Word for word, copy the records and drop the pictures.

Dataset content:
<<<<
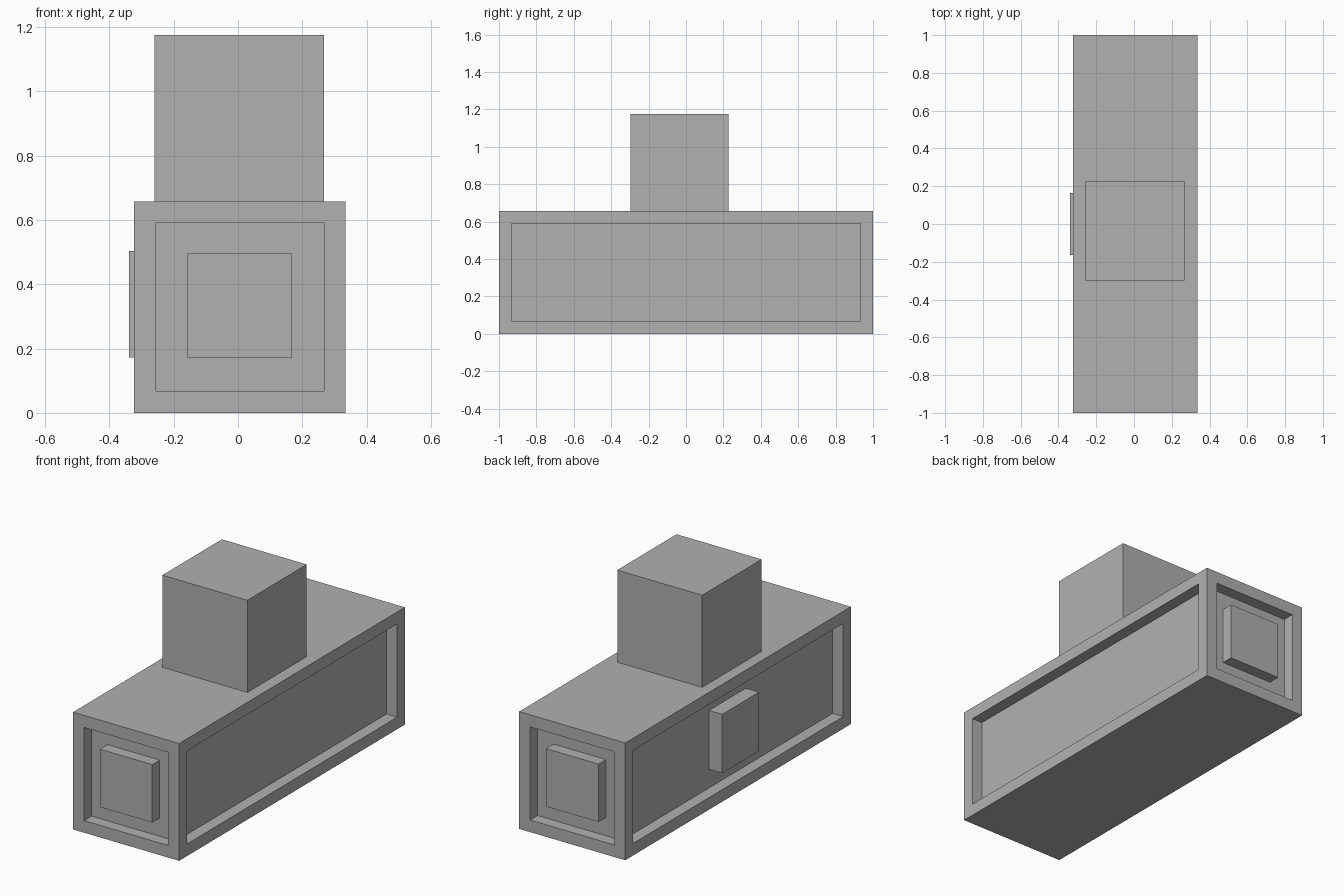
import bpy
import bmesh
from mathutils import Matrix, Vector

cube = bpy.data.objects.get("Cube")
if cube:
    bpy.data.objects.remove(cube, do_unlink=True)

GREY = (0.44, 0.44, 0.44, 1.0)
grey = bpy.data.materials.new("plain_grey")
grey.use_nodes = True
grey.diffuse_color = GREY
grey.node_tree.nodes["Principled BSDF"].inputs["Base Color"].default_value = GREY


def box(name, low, high, rim=0.0, depth=0.0):
    """Box between two corners; a rim sinks a panel into each upright face."""
    low, high = Vector(low), Vector(high)
    bm = bmesh.new()
    place = Matrix.Translation((low + high) / 2) @ Matrix.Diagonal((*(high - low), 1))
    bmesh.ops.create_cube(bm, size=1, matrix=place)
    bm.normal_update()
    if rim:
        panels = [f for f in bm.faces if abs(f.normal.z) < 0.5]
        bmesh.ops.inset_individual(bm, faces=panels, thickness=rim)
        bmesh.ops.inset_individual(bm, faces=panels, thickness=0, depth=-depth)
    mesh = bpy.data.meshes.new(name)
    bm.to_mesh(mesh)
    bm.free()
    mesh.materials.append(grey)
    obj = bpy.data.objects.new(name, mesh)
    bpy.context.collection.objects.link(obj)
    return obj


LEFT, RIGHT, TOP = 0.335, -0.323, 0.658
DEPTH = 0.066

# Long body with a sunken panel on each side and end
box("body", (RIGHT, -1, 0), (LEFT, 1, TOP), rim=0.096, depth=DEPTH)

# Upper block
box("upper_block", (-0.26, -0.298, TOP), (0.267, 0.228, 1.175))

# Square pads in the end panels, flush with the rims
for name, y in (("front_pad", -1), ("back_pad", 1)):
    floor = y * (1 - DEPTH)
    box(name, (-0.157, min(y, floor), 0.17), (0.168, max(y, floor), 0.495))

# Pad standing proud of the right side panel
box("right_side_pad", (-0.339, -0.163, 0.173), (RIGHT + DEPTH, 0.163, 0.503))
>>>>
Output below:
import bpy
import bmesh
from mathutils import Matrix, Vector

cube = bpy.data.objects.get("Cube")
if cube:
    bpy.data.objects.remove(cube, do_unlink=True)

GREY = (0.44, 0.44, 0.44, 1.0)
grey = bpy.data.materials.new("plain_grey")
grey.use_nodes = True
grey.diffuse_color = GREY
grey.node_tree.nodes["Principled BSDF"].inputs["Base Color"].default_value = GREY


def box(name, low, high, rim=0.0, depth=0.0):
    """Box between two corners; a rim sinks a panel into each upright face."""
    low, high = Vector(low), Vector(high)
    bm = bmesh.new()
    place = Matrix.Translation((low + high) / 2) @ Matrix.Diagonal((*(high - low), 1))
    bmesh.ops.create_cube(bm, size=1, matrix=place)
    bm.normal_update()
    if rim:
        panels = [f for f in bm.faces if abs(f.normal.z) < 0.5]
        bmesh.ops.inset_individual(bm, faces=panels, thickness=rim)
        bmesh.ops.inset_individual(bm, faces=panels, thickness=0, depth=-depth)
    mesh = bpy.data.meshes.new(name)
    bm.to_mesh(mesh)
    bm.free()
    mesh.materials.append(grey)
    obj = bpy.data.objects.new(name, mesh)
    bpy.context.collection.objects.link(obj)
    return obj


LEFT, RIGHT, TOP = 0.335, -0.323, 0.658
DEPTH = 0.066

# Long body with a sunken panel on each side and end
box("body", (RIGHT, -1, 0), (LEFT, 1, TOP), rim=0.096, depth=DEPTH)

# Upper block
box("upper_block", (-0.26, -0.298, TOP), (0.267, 0.228, 1.175))

# Square pads in the end panels, flush with the rims
for name, y in (("front_pad", -1), ("back_pad", 1)):
    floor = y * (1 - DEPTH)
    box(name, (-0.157, min(y, floor), 0.17), (0.168, max(y, floor), 0.495))

# Pad standing proud of the right side panel
box("right_side_pad", (-0.339, -0.163, 0.173), (RIGHT + DEPTH, 0.163, 0.503))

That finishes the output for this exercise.